In 2010’s Dead Fingers Talk at IMT Gallery, London, contributors were asked to provide a “recording” in response to Burroughs’ tape experiments. Following on from this Dead Fingers Talk 2012 – The Mayan Caper at Galleri Box revisits some of these diverse works alongside what Burroughs called ‘Playback’ recordings: parapsychic manipulations of time and space that he believed would have definite, sometimes disastrous, effects.
Burroughs’ described his use of the texts and recordings of others as “closer to the facts of perception” than traditional artistic activity, which make his ideas especially relevant today amidst heated discussions on the copyright and reuse of audiovisual culture.
Inspired by the painter Brion Gysin, and yet never meant as art but as a pseudo-scientific investigation of sounds and our relationship to technology and material, Burroughs’ tape experiments provided early examples of interactions essential for artists working in the digital age. This new exhibition demonstrates the diversity of attitudes to such a groundbreaking period of investigation.
Dead Fingers Talk 2012 – The Mayan Caper includes work by Alma/Joe Ambrose, Steve Aylett, William S. Burroughs and Ian Sommerville, Anthony Joseph, Cathy Lane, Eduardo Navas, Simon Reuben White, Giorgio Sadotti, Scanner, Terre Thaemlitz, Laureana Toledo and Ultra-red, with ‘Playback’ recordings by Alex Baker, Leslie Deere, Phillip Drummond, Lizzie Hughes, Mark Jackson, Duncan McAfee, Charlotte Norwood and Settimio Palermo.
Curated by Mark Jackson for Galleri Box.
The exhibition is presented in collaboration with IMT Gallery, London where Mark Jackson is curator as well as independently. He specialises in sound, audiovisual and inter-disciplinary practices.
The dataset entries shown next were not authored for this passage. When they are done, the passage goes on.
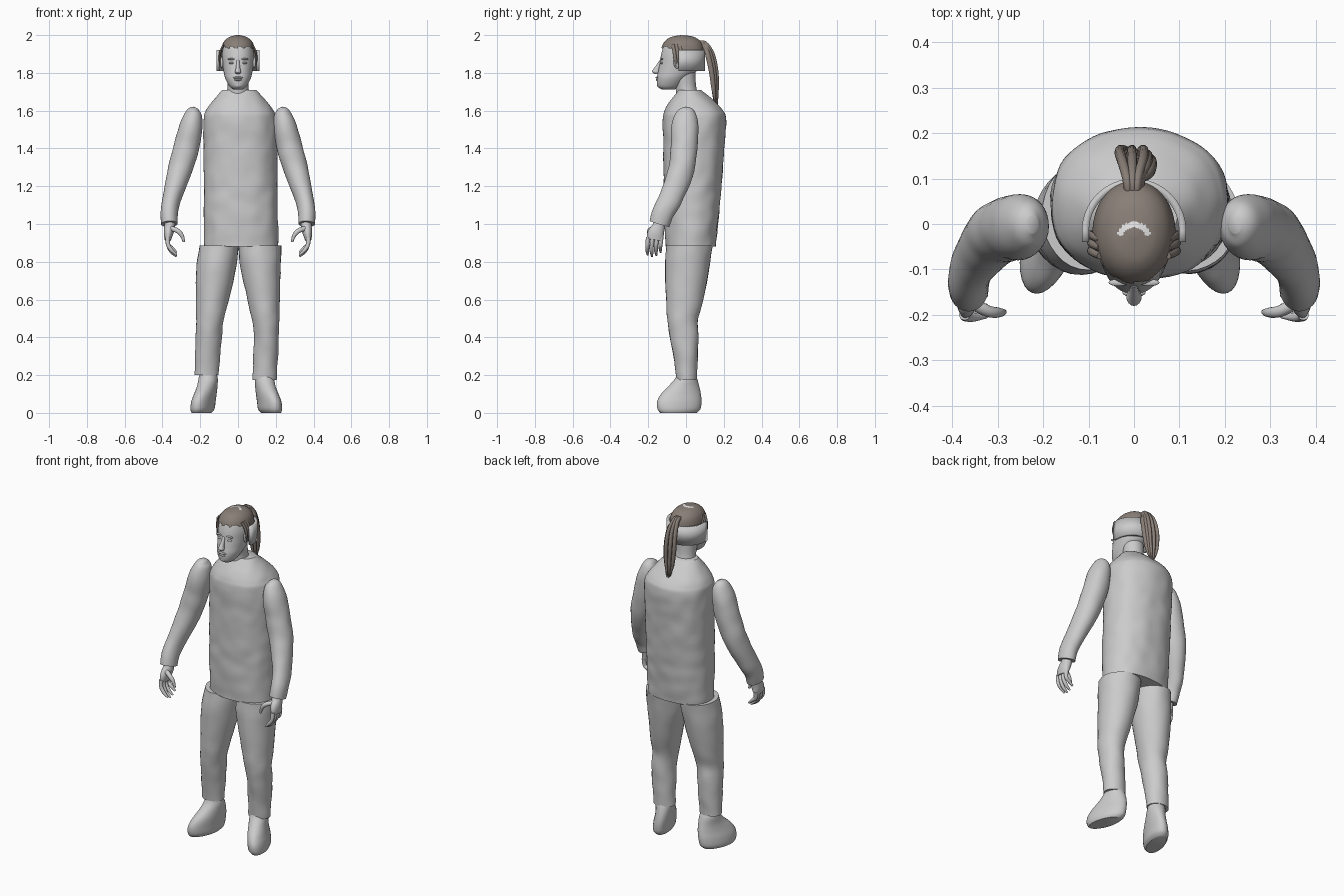
import bpy, bmesh, math
from mathutils import Vector, noise

cube = bpy.data.objects.get("Cube")
if cube:
    bpy.data.objects.remove(cube, do_unlink=True)

parts = []


def material(name, colour):
    mat = bpy.data.materials.new(name)
    mat.use_nodes = True
    mat.diffuse_color = (*colour, 1)
    mat.node_tree.nodes["Principled BSDF"].inputs["Base Color"].default_value = (*colour, 1)
    return mat


grey = material("soft_grey", (.6, .6, .6))
brown = material("hair_brown", (.25, .21, .185))
pale = material("pale_scalp", (.85, .85, .85))


def finish(name, bm, *mats):
    bmesh.ops.recalc_face_normals(bm, faces=bm.faces[:])
    mesh = bpy.data.meshes.new(name)
    bm.to_mesh(mesh)
    bm.free()
    for mat in mats:
        mesh.materials.append(mat)
    obj = bpy.data.objects.new(name, mesh)
    bpy.context.collection.objects.link(obj)
    parts.append(obj)
    return obj


def spline(rows, steps):
    """Catmull-Rom interpolation of section rows."""
    rows = [Vector(r) for r in rows]
    out = []
    for i in range(len(rows) - 1):
        a, b, c = rows[max(i - 1, 0)], rows[i], rows[i + 1]
        d = rows[min(i + 2, len(rows) - 1)]
        for s in range(steps):
            t = s / steps
            out.append(b + (c - a) * (t / 2) + (a * 2 - b * 5 + c * 4 - d) * (t * t / 2)
                       + (b * 3 - a - c * 3 + d) * (t ** 3 / 2))
    out.append(rows[-1])
    return out


def loft(rows, segs=32, steps=4, along=False, power=2, turn=0, bump=0, flip=1, shift=0):
    """Skin of elliptical sections (x, y, z, rx, ry), level or square to the path."""
    rows = spline(rows, steps)
    bm = bmesh.new()
    rings = []
    for i, r in enumerate(rows):
        centre = Vector(r[:3])
        u, v = Vector((1, 0, 0)), Vector((0, 1, 0))
        if along:
            ahead = Vector(rows[min(i + 1, len(rows) - 1)][:3])
            t = (ahead - Vector(rows[max(i - 1, 0)][:3])).normalized()
            u = (u - t * u.dot(t)).normalized()
            v = t.cross(u)
        ring = []
        for k in range(segs):
            a = math.tau * k / segs
            c, s = math.cos(a), math.sin(a)
            x = max(r[3], .001) * math.copysign(abs(c) ** (2 / power), c)
            y = max(r[4], .001) * math.copysign(abs(s) ** (2 / power), s)
            x, y = (x * math.cos(turn) - y * math.sin(turn),
                    x * math.sin(turn) + y * math.cos(turn))
            p = centre + u * x + v * y
            if bump:
                p += (p - centre).normalized() * bump * noise.noise(p * 14)
            ring.append(bm.verts.new((p.x * flip + shift, p.y, p.z)))
        rings.append(ring)
    for a, b in zip(rings, rings[1:]):
        for k in range(segs):
            n = (k + 1) % segs
            bm.faces.new((a[k], a[n], b[n], b[k]))
    bm.faces.new(rings[0])
    bm.faces.new(rings[-1])
    return bm


def ball(name, centre, size, mat=grey):
    bm = bmesh.new()
    bmesh.ops.create_uvsphere(bm, u_segments=16, v_segments=10, radius=1)
    bmesh.ops.scale(bm, vec=size, verts=bm.verts)
    bmesh.ops.translate(bm, vec=centre, verts=bm.verts)
    return finish(name, bm, mat)


# Padded torso with sloping shoulders and flat collar
finish("torso", loft([
    (.018, .025, .88, .195, .133), (.015, .03, 1.05, .196, .145),
    (.013, .035, 1.2, .195, .153), (.012, .042, 1.4, .195, .161),
    (.012, .045, 1.55, .193, .166), (.01, .043, 1.6, .178, .155),
    (.007, .034, 1.65, .142, .118), (.005, .02, 1.71, .088, .06)],
    segs=64, steps=8, power=2.25, bump=.005), grey)

# Trouser legs
finish("left_leg", loft([
    (.117, .018, .885, .113, .122), (.118, .008, .78, .108, .118),
    (.135, -.006, .6, .086, .098), (.147, -.018, .49, .072, .08),
    (.15, -.01, .4, .066, .075), (.146, 0, .28, .065, .062),
    (.14, .002, .175, .064, .053)], bump=.004), grey)
finish("right_leg", loft([
    (-.1, .018, .885, .102, .122), (-.114, .008, .78, .106, .118),
    (-.136, -.006, .6, .087, .098), (-.148, -.018, .49, .073, .08),
    (-.155, -.01, .4, .07, .075), (-.162, 0, .28, .067, .062),
    (-.166, .002, .2, .063, .053)], bump=.004), grey)

arm = [(.222, 0, 1.615, .014, .02), (.232, 0, 1.59, .042, .05),
       (.248, -.005, 1.52, .06, .072), (.275, -.01, 1.4, .068, .07),
       (.312, -.03, 1.27, .063, .068), (.35, -.08, 1.14, .05, .062),
       (.364, -.12, 1.06, .046, .058), (.363, -.14, 1, .043, .054)]
shoe = [(.175, -.04, 0, .045, .1), (.17, -.037, .02, .055, .118),
        (.165, -.035, .06, .055, .122), (.155, -.027, .1, .052, .11),
        (.145, -.012, .14, .05, .085), (.14, 0, .18, .05, .06),
        (.14, 0, .215, .044, .044)]
palm = [(.362, -.138, 1.02, .026, .03), (.362, -.145, .985, .028, .034),
        (.368, -.16, .95, .025, .044), (.372, -.166, .915, .017, .042)]
thumb = [(.355, -.175, .975, .014, .014), (.322, -.192, .965, .013, .013),
         (.298, -.195, .94, .011, .011), (.286, -.194, .905, .006, .006)]

for side, f in (("left", 1), ("right", -1)):
    # Sleeves, shoes and hands
    finish(side + "_arm", loft(arm, along=True, bump=.003, flip=f, steps=6), grey)
    finish(side + "_shoe", loft(shoe, turn=math.radians(18), flip=f,
                                shift=-.018 if f < 0 else 0), grey)
    finish(side + "_palm", loft(palm, segs=20, along=True, flip=f), grey)
    finish(side + "_thumb", loft(thumb, segs=12, along=True, flip=f), grey)
    for i in range(4):
        y = -.2 + i * .023
        drop = (.008, 0, .006, .022)[i]
        finish(f"{side}_finger_{i + 1}", loft([
            (.373, y, .93, .012, .012), (.37, y - .004, .89, .011, .011),
            (.352, y - .005, .853 + drop, .01, .01),
            (.325, y - .003, .828 + drop, .005, .005)],
            segs=12, along=True, flip=f), grey)
    # Ear, eye, brow and loose temple strands
    ball(side + "_ear", (f * .086, -.048, 1.855), (.009, .018, .032))
    ball(side + "_eye", (f * .033, -.128, 1.852), (.014, .009, .006))
    ball(side + "_brow", (f * .034, -.129, 1.873), (.022, .008, .005))
    for i in range(3):
        y = -.07 + i * .018
        finish(f"{side}_temple_strand_{i + 1}", loft([
            (.076, y, 1.95, .006, .008), (.093, y + .008, 1.91, .006, .009),
            (.098, y + .012, 1.87, .005, .008), (.092, y + .018, 1.83, .001, .002)],
            segs=8, along=True, flip=f), brown)

# Neck and head
finish("neck", loft([(0, .01, 1.66, .066, .062), (0, 0, 1.72, .056, .055),
                     (0, -.01, 1.78, .058, .06), (0, -.01, 1.83, .06, .06)]), grey)
skull = [(0, -.095, 1.712, .026, .034), (0, -.09, 1.73, .046, .06),
         (0, -.072, 1.77, .067, .082), (0, -.045, 1.81, .077, .102),
         (0, -.03, 1.85, .083, .109), (0, -.021, 1.9, .085, .11),
         (0, -.018, 1.95, .073, .095), (0, -.018, 1.98, .044, .06),
         (0, -.018, 1.992, .004, .005)]
finish("head", loft(skull, segs=48, steps=6, power=2.1), grey)

# Nose, lips and chin
finish("nose", loft([(0, -.133, 1.868, .007, .006), (0, -.143, 1.845, .009, .012),
                     (0, -.156, 1.818, .013, .018), (0, -.16, 1.805, .017, .02),
                     (0, -.152, 1.793, .01, .01)], segs=16), grey)
ball("upper_lip", (0, -.151, 1.775), (.026, .01, .006))
ball("lower_lip", (0, -.15, 1.763), (.021, .01, .006))
ball("chin", (0, -.134, 1.736), (.024, .019, .017))

# Hair cap cut along a ragged hairline, with a thin parting of scalp
grown = [(x, y, z + .008, rx + .006, ry + .006) for x, y, z, rx, ry in skull[3:]]
bm = loft(grown, segs=64, steps=10, power=2.1)
below = []
for face in bm.faces:
    c = face.calc_center_median()
    back = min(max((c.y + .07) / .12, 0), 1)
    if c.z < 1.935 - .125 * back + .006 * math.sin(c.x * 150) * (1 - back):
        below.append(face)
    reach = math.hypot(c.x, c.y + .035)
    if .027 < reach < .04 and c.y > -.025 and c.z > 1.9:
        face.material_index = 1
bmesh.ops.delete(bm, geom=below, context="FACES")
finish("hair_cap", bm, brown, pale)

# Band wrapping the back of the head
bm = bmesh.new()
curve = [(.107, -.04)]
curve += [(.107 * math.cos(math.pi * i / 32), -.015 + .107 * math.sin(math.pi * i / 32))
          for i in range(33)]
curve.append((-.107, -.04))
low, high = ([bm.verts.new((x, y, z)) for x, y in curve] for z in (1.81, 1.92))
for i in range(len(curve) - 1):
    bm.faces.new((low[i], low[i + 1], high[i + 1], high[i]))
band = finish("head_band", bm, grey)
thick = band.modifiers.new("thickness", "SOLIDIFY")
thick.thickness = .016
thick.offset = 0

# Ponytail of fanned, tapering strands
for i in range(9):
    w = (i - 4) / 4
    deep = .012 * (i % 3)
    finish(f"ponytail_strand_{i + 1}", loft([
        (w * .012, .065, 1.955, .009, .012), (w * .016, .1, 1.958 - deep, .01, .012),
        (.004 + w * .03, .138 - deep, 1.9, .011, .014),
        (.004 + w * .036, .158 - deep, 1.81, .011, .014),
        (.004 + w * .028, .163 - deep * .7, 1.71, .009, .011),
        (.004 + w * .01, .165 - deep * .5, 1.61 + .03 * abs(w), .002, .002)],
        segs=10, along=True), brown)

# Smooth shading with sharp hems
bpy.ops.object.select_all(action="DESELECT")
for obj in parts:
    obj.select_set(True)
bpy.context.view_layer.objects.active = parts[0]
bpy.ops.object.shade_smooth_by_angle(angle=math.radians(45))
All images by Hendrik Zeitler but for Burroughs portrait – Image: Dr. W / Eduardo Navas